Community Energy / District Heating Expertise
In cold climates that Canadian cities face, community energy solutions and district heating systems are a solution to the cost-effective use of environmentally friendly, low-carbon heat sources, such as biomass.
A district heating system – sometimes dubbed as ‘thermal grid’ - consists of a centralized source for heating - such as a biomass heating plant - and an underground pipe network that distributes that heat - commonly hot water - to a series of customer buildings, typically for space heating and sanitary hot water needs.

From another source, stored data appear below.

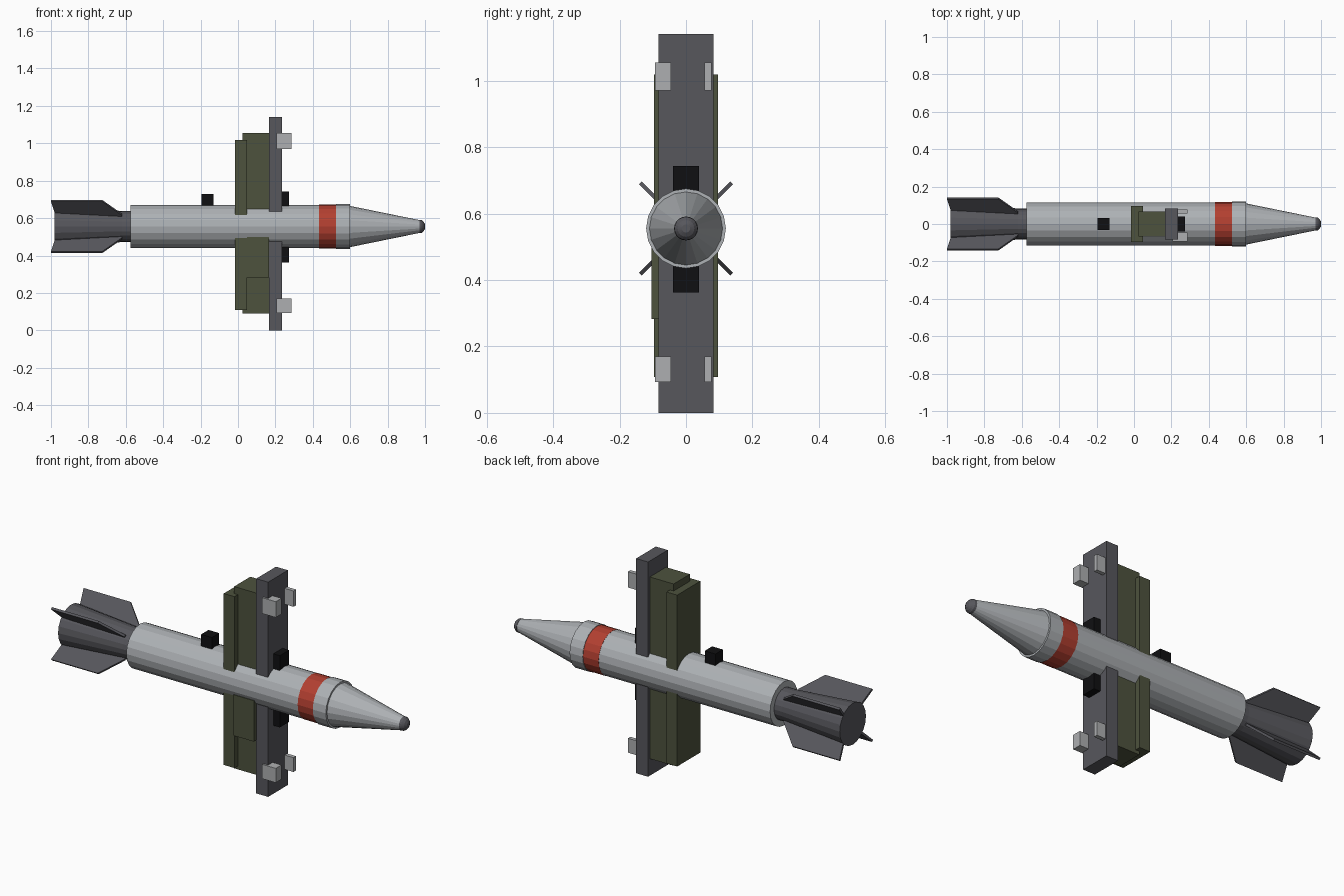
import bpy, bmesh, math
from mathutils import Matrix, Vector

if "Cube" in bpy.data.objects:
    bpy.data.objects.remove(bpy.data.objects["Cube"])

AXIS_Z = 0.555   # height of the rocket axis
SIDES = 20


def mat(name, r, g, b):
    m = bpy.data.materials.new(name)
    m.diffuse_color = (r, g, b, 1)
    m.use_nodes = True
    m.node_tree.nodes["Principled BSDF"].inputs["Base Color"].default_value = m.diffuse_color
    return m


SILVER = mat("light grey metal", 0.42, 0.44, 0.46)
DARK = mat("dark grey metal", 0.095, 0.095, 0.108)
OLIVE = mat("olive paint", 0.075, 0.085, 0.047)
RED = mat("red band", 0.45, 0.05, 0.03)
BLACK = mat("black", 0.005, 0.005, 0.006)
PALE = mat("pale bracket grey", 0.42, 0.43, 0.44)


def finish(name, bm, material):
    bmesh.ops.recalc_face_normals(bm, faces=bm.faces)
    me = bpy.data.meshes.new(name)
    bm.to_mesh(me)
    bm.free()
    me.materials.append(material)
    ob = bpy.data.objects.new(name, me)
    bpy.context.collection.objects.link(ob)
    return ob


def box(name, x, y, z, material):
    """Box from (min, max) pairs on each axis."""
    bm = bmesh.new()
    bmesh.ops.create_cube(bm, size=1)
    for v in bm.verts:
        v.co = [lo + (hi - lo) * (c + 0.5) for c, (lo, hi) in zip(v.co, (x, y, z))]
    return finish(name, bm, material)


def lathe(name, profile, material):
    """Turn (x, radius) points round the rocket axis, with capped ends."""
    bm = bmesh.new()
    rings = []
    for x, r in profile:
        rings.append([bm.verts.new((x, r * math.cos(a), AXIS_Z + r * math.sin(a)))
                      for a in (2 * math.pi * i / SIDES for i in range(SIDES))])
    for a, b in zip(rings, rings[1:]):
        for i in range(SIDES):
            j = (i + 1) % SIDES
            bm.faces.new((a[i], a[j], b[j], b[i]))
    bm.faces.new(rings[0])
    bm.faces.new(rings[-1])
    return finish(name, bm, material)


# Rocket body, from tail to tip
lathe("tail_cone", [(-0.98, 0.11), (-0.62, 0.083), (-0.56, 0.083)], DARK)
lathe("body_tube", [(-0.575, 0.116), (0.432, 0.116)], SILVER)
lathe("warning_band", [(0.432, 0.117), (0.523, 0.117)], RED)
lathe("nose_collar", [(0.523, 0.12), (0.6, 0.12)], SILVER)
lathe("nose_cone", [(0.59, 0.11), (0.6, 0.11), (0.972, 0.034)], SILVER)
lathe("nose_tip", [(0.97, 0.036), (0.982, 0.034), (0.993, 0.025), (1.0, 0.012)], DARK)

# Four swept tail fins on the diagonals
for k in range(4):
    bm = bmesh.new()
    outline = [(-0.97, 0.09), (-0.98, 0.11), (-1.0, 0.194), (-0.725, 0.194),
               (-0.62, 0.09), (-0.62, 0.07)]
    rot = Matrix.Rotation(math.radians(45 + 90 * k), 3, 'X')
    sides = []
    for t in (-0.006, 0.006):
        sides.append([bm.verts.new(rot @ Vector((x, t, r)) + Vector((0, 0, AXIS_Z)))
                      for x, r in outline])
        bm.faces.new(sides[-1])
    n = len(outline)
    for i in range(n):
        j = (i + 1) % n
        bm.faces.new((sides[0][i], sides[0][j], sides[1][j], sides[1][i]))
    finish(f"tail_fin_{k + 1}", bm, DARK)

# Upright mount
box("mount_plate", (0.165, 0.235), (-0.083, 0.083), (0, 1.14), DARK)
box("olive_core", (0.025, 0.166), (-0.068, 0.068), (0.09, 1.055), OLIVE)
box("olive_back_panel", (-0.016, 0.047), (-0.097, 0.097), (0.108, 1.018), OLIVE)
box("olive_side_cover", (0.047, 0.166), (-0.104, -0.05), (0.283, 0.5), OLIVE)

# Black blocks
box("rear_lug", (-0.195, -0.132), (-0.031, 0.031), (0.64, 0.728), BLACK)
box("upper_block", (0.225, 0.273), (-0.039, 0.039), (0.66, 0.743), BLACK)
box("lower_block", (0.225, 0.273), (-0.039, 0.039), (0.362, 0.445), BLACK)

# Pale brackets: a wide and a narrow one at each end of the plate
for label, z in (("upper", (0.97, 1.054)), ("lower", (0.093, 0.169))):
    box(f"{label}_wide_bracket", (0.207, 0.287), (-0.093, -0.045), z, PALE)
    box(f"{label}_narrow_bracket", (0.22, 0.287), (0.056, 0.077), z, PALE)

Heat is generated in a centralized plant rather than individually inside each and every building. The centralized approach allows applying technologies, such as combined heat & power or biomass boilers that cannot be used cost-effectively on a building level. It also allows ‘greening’ facilities that for various reasons can not be made energy efficient.
The term 'district heating' or 'coommunity energy' refers to a wide range of thermal networks, from small micro-grids with up to 10 consumers to medium-sized networks supplying tens or hundreds of buildings to large utility-scale heating networks with multiple heat generators. For biomass-fuelled applications, micro-grids and small-to medium sized networks are most common.
Cornelius Suchy is looking at 16 year of experience from projects in